◆ **About this task**:
After locating the line that contains "m, length = along(a, b)" in the records below, write out exactly that line and each line after it through the one that contains "0, 1.015), .019)", and nothing else.

[Stored entries]

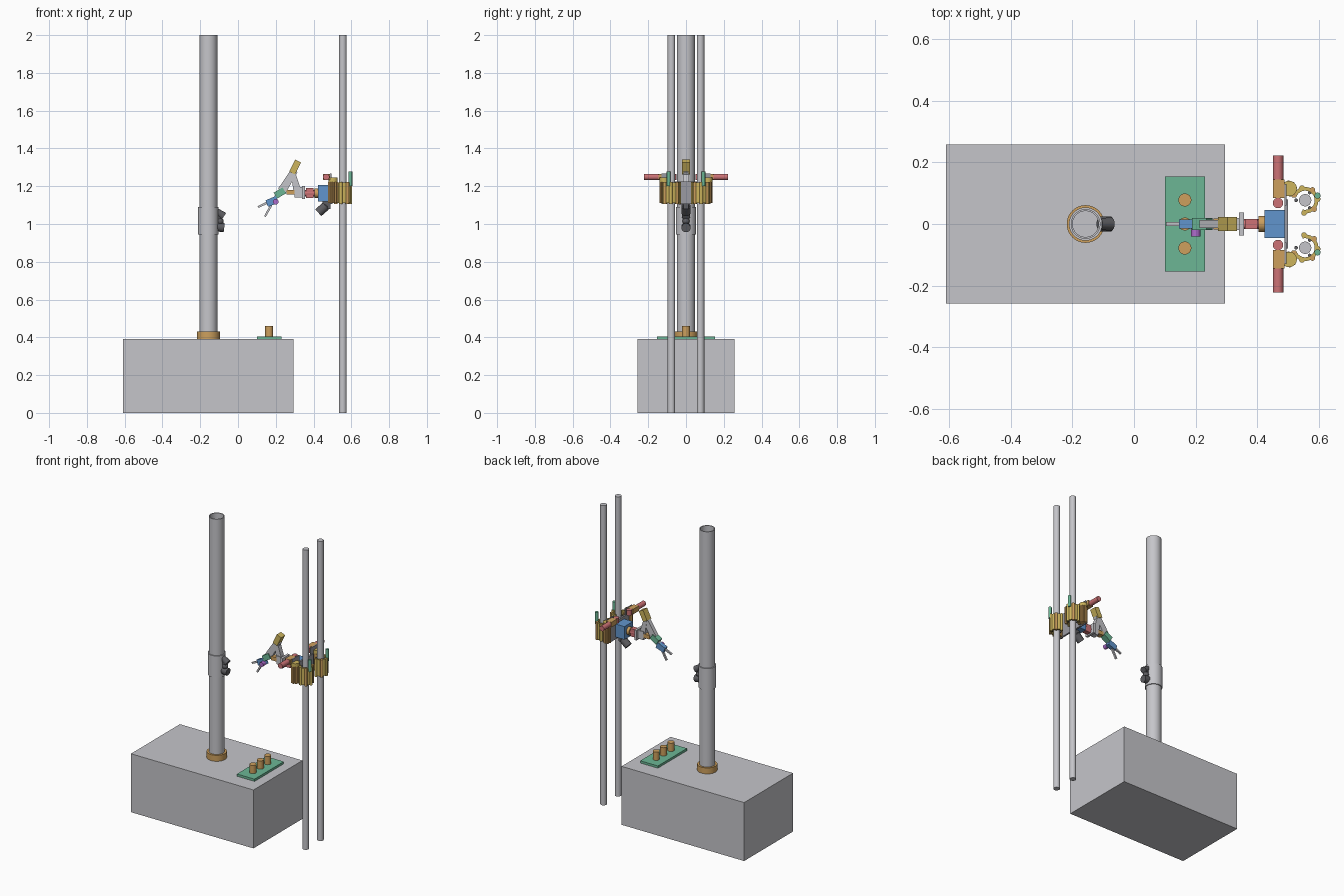
import bpy, bmesh
from math import cos, sin, pi, radians
from mathutils import Vector, Matrix

cube = bpy.data.objects.get("Cube")
if cube:
    bpy.data.objects.remove(cube, do_unlink=True)


def material(name, rgb):
    m = bpy.data.materials.new(name)
    m.use_nodes = True
    m.diffuse_color = (*rgb, 1)
    m.node_tree.nodes["Principled BSDF"].inputs["Base Color"].default_value = (*rgb, 1)
    return m


GREY = material("light grey", (.56, .56, .59))
MID = material("mid grey", (.33, .33, .36))
DARK = material("dark grey", (.11, .11, .12))
ORANGE = material("orange", (.61, .35, .11))
GOLD = material("gold", (.61, .46, .11))
GREEN = material("green", (.15, .47, .30))
RED = material("red", (.61, .17, .18))
BLUE = material("blue", (.12, .30, .61))
PURPLE = material("purple", (.43, .15, .61))


def finish(name, bm, mat, smooth=False):
    bmesh.ops.recalc_face_normals(bm, faces=bm.faces)
    me = bpy.data.meshes.new(name)
    bm.to_mesh(me)
    bm.free()
    ob = bpy.data.objects.new(name, me)
    bpy.context.collection.objects.link(ob)
    me.materials.append(mat)
    if smooth:
        bpy.ops.object.select_all(action='DESELECT')
        ob.select_set(True)
        bpy.context.view_layer.objects.active = ob
        bpy.ops.object.shade_smooth_by_angle(angle=radians(35))
    return ob


def box(name, mat, x, y, z):
    """Box from three (low, high) ranges."""
    bm = bmesh.new()
    bmesh.ops.create_cube(bm, size=1)
    for v in bm.verts:
        v.co = Vector([(a + b) / 2 + c * (b - a) for (a, b), c in zip((x, y, z), v.co)])
    return finish(name, bm, mat)


def along(a, b):
    a, b = Vector(a), Vector(b)
    return Matrix.Translation((a + b) / 2) @ (b - a).to_track_quat('Z', 'Y').to_matrix().to_4x4(), (b - a).length


def cyl(name, mat, a, b, r, r2=None, n=32):
    m, length = along(a, b)
    bm = bmesh.new()
    bmesh.ops.create_cone(bm, cap_ends=True, segments=n, radius1=r,
                          radius2=r if r2 is None else r2, depth=length, matrix=m)
    return finish(name, bm, mat, True)


def link(name, mat, a, b, w, w2, thick):
    """Tapered bar lying in the xz plane, from (x, z) to (x, z)."""
    a, b = Vector(a), Vector(b)
    side = Vector((-(b - a).y, (b - a).x)).normalized()
    outline = [a + side * w / 2, b + side * w2 / 2, b - side * w2 / 2, a - side * w / 2]
    return prism(name, mat, [(p.x, -thick / 2, p.y) for p in outline], (0, thick, 0))


def prism(name, mat, outline, push, smooth=False):
    bm = bmesh.new()
    face = bm.faces.new([bm.verts.new(p) for p in outline])
    res = bmesh.ops.extrude_face_region(bm, geom=[face], use_keep_orig=True)
    bmesh.ops.translate(bm, vec=push, verts=[g for g in res["geom"] if isinstance(g, bmesh.types.BMVert)])
    return finish(name, bm, mat, smooth)


def tube(name, mat, centre, z, outer, inner):
    bm = bmesh.new()
    pts = [bm.verts.new((r, 0, h)) for r, h in ((inner, z[0]), (outer, z[0]), (outer, z[1]), (inner, z[1]))]
    edges = [bm.edges.new((pts[i], pts[(i + 1) % 4])) for i in range(4)]
    bmesh.ops.spin(bm, geom=pts + edges, cent=(0, 0, 0), axis=(0, 0, 1), angle=2 * pi, steps=48)
    bmesh.ops.remove_doubles(bm, verts=bm.verts, dist=1e-5)
    bmesh.ops.translate(bm, vec=(*centre, 0), verts=bm.verts)
    return finish(name, bm, mat, True)


def ball(name, mat, centre, r):
    bm = bmesh.new()
    bmesh.ops.create_uvsphere(bm, u_segments=24, v_segments=12, radius=r, matrix=Matrix.Translation(centre))
    return finish(name, bm, mat, True)


# Base block, central pole and sleeve
POLE = (-.157, 0)
box("base_block", GREY, (-.61, .295), (-.258, .258), (0, .39))
tube("pole", GREY, POLE, (.39, 2), .048, .042)
tube("pole_collar", ORANGE, POLE, (.39, .43), .061, .048)
tube("pole_sleeve", GREY, POLE, (.945, 1.09), .054, .048)

# Sensor head on the sleeve
box("sensor_mount", DARK, (-.112, -.095), (-.014, .014), (.97, 1.07))
cyl("sensor_upper", DARK, (-.112, 0, 1.065), (-.075, 0, 1.04), .018, .022)
ball("sensor_ball", DARK, (-.095, 0, 1.015), .019)
cyl("sensor_lower", DARK, (-.112, 0, .985), (-.073, 0, .98), .024)

# Control plate with three pegs
box("control_plate", GREEN, (.1, .23), (-.154, .154), (.39, .405))
for i in (-1, 0, 1):
    cyl(f"control_peg_{i + 2}", ORANGE, (.165, i * .078, .405), (.165, i * .078, .46), .021)

# Rails with open clamps, gears and motors, mirrored in y
RX, RY = .555, .077
for s, side in ((1, "left"), (-1, "right")):
    def at(r, deg, z):
        return (RX + r * cos(radians(deg)), s * (RY + r * sin(radians(deg))), z)

    cyl(f"{side}_rail", GREY, (RX, s * RY, 0), (RX, s * RY, 2), .02)
    # Open ring around the rail with ribs on its outside
    arc = [-105 + i * 10 for i in range(28)]
    ring = [at(.043, d, 1.11) for d in arc] + [at(.031, d, 1.11) for d in reversed(arc)]
    prism(f"{side}_clamp_ring", GOLD, ring, (0, 0, .11), True)
    for i, d in enumerate((-95, -45, 5, 55, 105, 155)):
        cyl(f"{side}_clamp_rib_{i}", ORANGE if i % 2 else GOLD, at(.041, d, 1.105), at(.041, d, 1.223), .009, n=12)
    for i, d in enumerate((-60, 60, 180)):
        cyl(f"{side}_clamp_roller_{i}", DARK, at(.029, d, 1.12), at(.029, d, 1.21), .006, n=12)
    cyl(f"{side}_clamp_post", GREEN, (.595, s * .092, 1.2), (.595, s * .092, 1.278), .01, n=16)
    # Toothed drive gear beside the ring
    teeth = [(.503 + r * cos(k * pi / 16), s * .115 + r * sin(k * pi / 16), 1.11)
             for k in range(32) for r in ((.026,) if k % 4 < 2 else (.021,))]
    prism(f"{side}_drive_gear", ORANGE, teeth, (0, 0, .112))
    cyl(f"{side}_drive_cap", GOLD, (.503, s * .115, 1.222), (.503, s * .115, 1.245), .025)
    # Motor and gearbox on top
    box(f"{side}_gearbox", ORANGE, (.45, .488), sorted((s * .085, s * .145)), (1.232, 1.266))
    cyl(f"{side}_drive_motor", RED, (.467, s * .145, 1.249), (.467, s * .222, 1.249), .017)
    cyl(f"{side}_motor_stub", RED, (.467, s * .068, 1.232), (.467, s * .068, 1.266), .017)
    box(f"{side}_motor_bracket", MID, (.488, .495), sorted((s * .06, s * .13)), (1.105, 1.268))

# Carriage plate, body and the sensor hung below it
box("carriage_plate", MID, (.488, .5), (-.08, .08), (1.105, 1.225))
box("carriage_body", BLUE, (.423, .488), (-.045, .045), (1.12, 1.207))
box("lower_sensor_mount", DARK, (.448, .49), (-.012, .012), (1.08, 1.12))
cyl("lower_sensor", DARK, (.465, 0, 1.095), (.425, 0, 1.06), .024)
ball("lower_sensor_ball", DARK, (.457, 0, 1.085), .022)

# Arm: shoulder, elbow and forearm
cyl("shoulder_disc", ORANGE, (.404, 0, 1.163), (.423, 0, 1.163), .026)
cyl("shoulder_motor", RED, (.355, 0, 1.163), (.404, 0, 1.163), .017)
box("shoulder_motor_case", RED, (.36, .4), (-.016, .016), (1.138, 1.19))
box("shoulder_flange", GREY, (.34, .356), (-.037, .037), (1.133, 1.2))
box("shoulder_bracket", GREY, (.3, .342), (-.02, .02), (1.14, 1.195))
box("arm_root", ORANGE, (.258, .305), (-.018, .018), (1.155, 1.181))
link("upper_arm", GREY, (.316, 1.165), (.292, 1.27), .042, .024, .03)
link("elbow", GOLD, (.287, 1.27), (.318, 1.333), .034, .034, .044)
link("forearm", GREY, (.3, 1.285), (.232, 1.175), .036, .046, .026)

# Wrist and gripper
link("wrist_joint", GREEN, (.245, 1.178), (.198, 1.15), .036, .036, .04)
link("wrist_link", GREY, (.21, 1.155), (.185, 1.12), .02, .02, .02)
link("gripper_body", BLUE, (.208, 1.13), (.152, 1.108), .04, .036, .028)
cyl("gripper_motor", PURPLE, (.2, -.012, 1.118), (.2, -.04, 1.118), .015, n=20)
link("upper_finger", GREY, (.16, 1.115), (.106, 1.09), .012, .01, .012)
link("lower_finger", GREY, (.176, 1.1), (.143, 1.04), .012, .01, .012)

◆ **Solution for this exercise**:
    m, length = along(a, b)
    bm = bmesh.new()
    bmesh.ops.create_cone(bm, cap_ends=True, segments=n, radius1=r,
                          radius2=r if r2 is None else r2, depth=length, matrix=m)
    return finish(name, bm, mat, True)


def link(name, mat, a, b, w, w2, thick):
    """Tapered bar lying in the xz plane, from (x, z) to (x, z)."""
    a, b = Vector(a), Vector(b)
    side = Vector((-(b - a).y, (b - a).x)).normalized()
    outline = [a + side * w / 2, b + side * w2 / 2, b - side * w2 / 2, a - side * w / 2]
    return prism(name, mat, [(p.x, -thick / 2, p.y) for p in outline], (0, thick, 0))


def prism(name, mat, outline, push, smooth=False):
    bm = bmesh.new()
    face = bm.faces.new([bm.verts.new(p) for p in outline])
    res = bmesh.ops.extrude_face_region(bm, geom=[face], use_keep_orig=True)
    bmesh.ops.translate(bm, vec=push, verts=[g for g in res["geom"] if isinstance(g, bmesh.types.BMVert)])
    return finish(name, bm, mat, smooth)


def tube(name, mat, centre, z, outer, inner):
    bm = bmesh.new()
    pts = [bm.verts.new((r, 0, h)) for r, h in ((inner, z[0]), (outer, z[0]), (outer, z[1]), (inner, z[1]))]
    edges = [bm.edges.new((pts[i], pts[(i + 1) % 4])) for i in range(4)]
    bmesh.ops.spin(bm, geom=pts + edges, cent=(0, 0, 0), axis=(0, 0, 1), angle=2 * pi, steps=48)
    bmesh.ops.remove_doubles(bm, verts=bm.verts, dist=1e-5)
    bmesh.ops.translate(bm, vec=(*centre, 0), verts=bm.verts)
    return finish(name, bm, mat, True)


def ball(name, mat, centre, r):
    bm = bmesh.new()
    bmesh.ops.create_uvsphere(bm, u_segments=24, v_segments=12, radius=r, matrix=Matrix.Translation(centre))
    return finish(name, bm, mat, True)


# Base block, central pole and sleeve
POLE = (-.157, 0)
box("base_block", GREY, (-.61, .295), (-.258, .258), (0, .39))
tube("pole", GREY, POLE, (.39, 2), .048, .042)
tube("pole_collar", ORANGE, POLE, (.39, .43), .061, .048)
tube("pole_sleeve", GREY, POLE, (.945, 1.09), .054, .048)

# Sensor head on the sleeve
box("sensor_mount", DARK, (-.112, -.095), (-.014, .014), (.97, 1.07))
cyl("sensor_upper", DARK, (-.112, 0, 1.065), (-.075, 0, 1.04), .018, .022)
ball("sensor_ball", DARK, (-.095, 0, 1.015), .019)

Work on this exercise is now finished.